◆ TASK STATEMENT: Each line of the data must be given back verbatim, with pictures removed.

◆ PROVIDED DATA:
------------------------------------------------

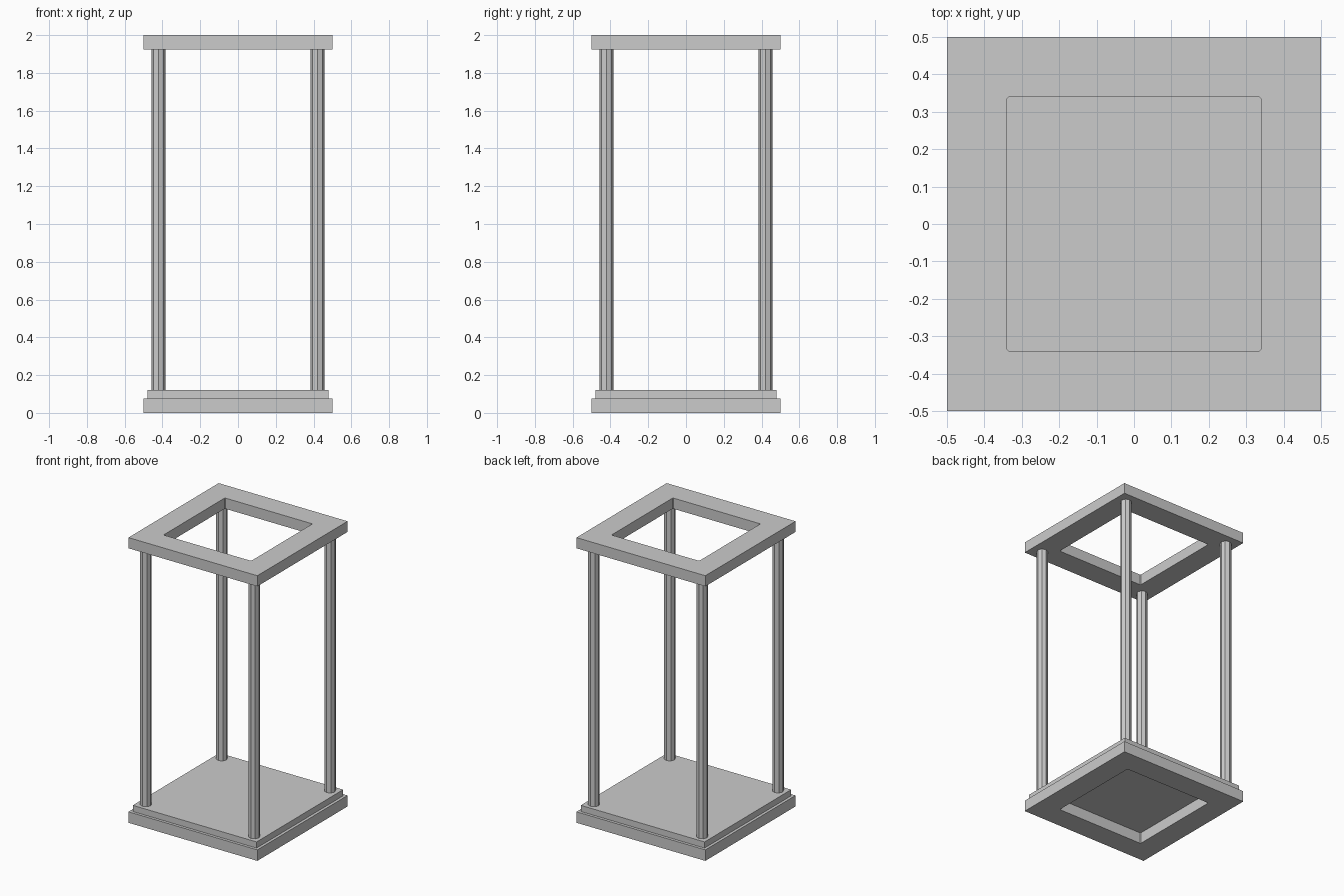
import bpy, bmesh, math

if "Cube" in bpy.data.objects:
    bpy.data.objects.remove(bpy.data.objects["Cube"])


def make_object(name, bm):
    bmesh.ops.recalc_face_normals(bm, faces=bm.faces)
    mesh = bpy.data.meshes.new(name)
    bm.to_mesh(mesh)
    bm.free()
    obj = bpy.data.objects.new(name, mesh)
    bpy.context.collection.objects.link(obj)
    return obj


def square_frame(name, outer, inner, z0, z1, chamfer=0.006):
    """Square ring; the inner corners are lightly chamfered."""
    bm = bmesh.new()
    rings = []
    for z in (z0, z1):
        out, inn = [], []
        for sx, sy in ((1, 1), (-1, 1), (-1, -1), (1, -1)):
            out.append(bm.verts.new((sx * outer, sy * outer, z)))
            a = (sx * inner, sy * (inner - chamfer), z)
            b = (sx * (inner - chamfer), sy * inner, z)
            pair = (a, b) if sx * sy > 0 else (b, a)
            inn += [bm.verts.new(p) for p in pair]
        rings.append((out, inn))
    (o0, i0), (o1, i1) = rings
    for out, inn in rings:
        for k in range(4):
            n = (k + 1) % 4
            bm.faces.new((out[k], out[n], inn[2 * n], inn[2 * k + 1]))
            bm.faces.new((out[k], inn[2 * k + 1], inn[2 * k]))
    for lo, hi in ((o0, o1), (i0, i1)):
        for k in range(len(lo)):
            n = (k + 1) % len(lo)
            bm.faces.new((lo[k], lo[n], hi[n], hi[k]))
    return make_object(name, bm)


def post(name, x, y, radius, z0, z1):
    bpy.ops.mesh.primitive_cylinder_add(
        vertices=8, radius=radius, depth=z1 - z0, location=(x, y, (z0 + z1) / 2))
    bpy.context.object.name = name


# Matching base and top frames
square_frame("base_frame", 0.5, 0.34, 0.0, 0.077)
square_frame("top_frame", 0.5, 0.34, 1.925, 2.0)

# Floor plate resting on the base frame
bpy.ops.mesh.primitive_cube_add(size=1, location=(0, 0, 0.0985))
plate = bpy.context.object
plate.name = "floor_plate"
plate.scale = (0.96, 0.96, 0.043)

# Four octagonal corner posts
for side_y, sy in (("front", -1), ("back", 1)):
    for side_x, sx in (("left", -1), ("right", 1)):
        post(f"{side_y}_{side_x}_post", sx * 0.42, sy * 0.42, 0.037, 0.12, 1.925)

------------------------------------------------

◆ FINISHED EXERCISE:
import bpy, bmesh, math

if "Cube" in bpy.data.objects:
    bpy.data.objects.remove(bpy.data.objects["Cube"])


def make_object(name, bm):
    bmesh.ops.recalc_face_normals(bm, faces=bm.faces)
    mesh = bpy.data.meshes.new(name)
    bm.to_mesh(mesh)
    bm.free()
    obj = bpy.data.objects.new(name, mesh)
    bpy.context.collection.objects.link(obj)
    return obj


def square_frame(name, outer, inner, z0, z1, chamfer=0.006):
    """Square ring; the inner corners are lightly chamfered."""
    bm = bmesh.new()
    rings = []
    for z in (z0, z1):
        out, inn = [], []
        for sx, sy in ((1, 1), (-1, 1), (-1, -1), (1, -1)):
            out.append(bm.verts.new((sx * outer, sy * outer, z)))
            a = (sx * inner, sy * (inner - chamfer), z)
            b = (sx * (inner - chamfer), sy * inner, z)
            pair = (a, b) if sx * sy > 0 else (b, a)
            inn += [bm.verts.new(p) for p in pair]
        rings.append((out, inn))
    (o0, i0), (o1, i1) = rings
    for out, inn in rings:
        for k in range(4):
            n = (k + 1) % 4
            bm.faces.new((out[k], out[n], inn[2 * n], inn[2 * k + 1]))
            bm.faces.new((out[k], inn[2 * k + 1], inn[2 * k]))
    for lo, hi in ((o0, o1), (i0, i1)):
        for k in range(len(lo)):
            n = (k + 1) % len(lo)
            bm.faces.new((lo[k], lo[n], hi[n], hi[k]))
    return make_object(name, bm)


def post(name, x, y, radius, z0, z1):
    bpy.ops.mesh.primitive_cylinder_add(
        vertices=8, radius=radius, depth=z1 - z0, location=(x, y, (z0 + z1) / 2))
    bpy.context.object.name = name


# Matching base and top frames
square_frame("base_frame", 0.5, 0.34, 0.0, 0.077)
square_frame("top_frame", 0.5, 0.34, 1.925, 2.0)

# Floor plate resting on the base frame
bpy.ops.mesh.primitive_cube_add(size=1, location=(0, 0, 0.0985))
plate = bpy.context.object
plate.name = "floor_plate"
plate.scale = (0.96, 0.96, 0.043)

# Four octagonal corner posts
for side_y, sy in (("front", -1), ("back", 1)):
    for side_x, sx in (("left", -1), ("right", 1)):
        post(f"{side_y}_{side_x}_post", sx * 0.42, sy * 0.42, 0.037, 0.12, 1.925)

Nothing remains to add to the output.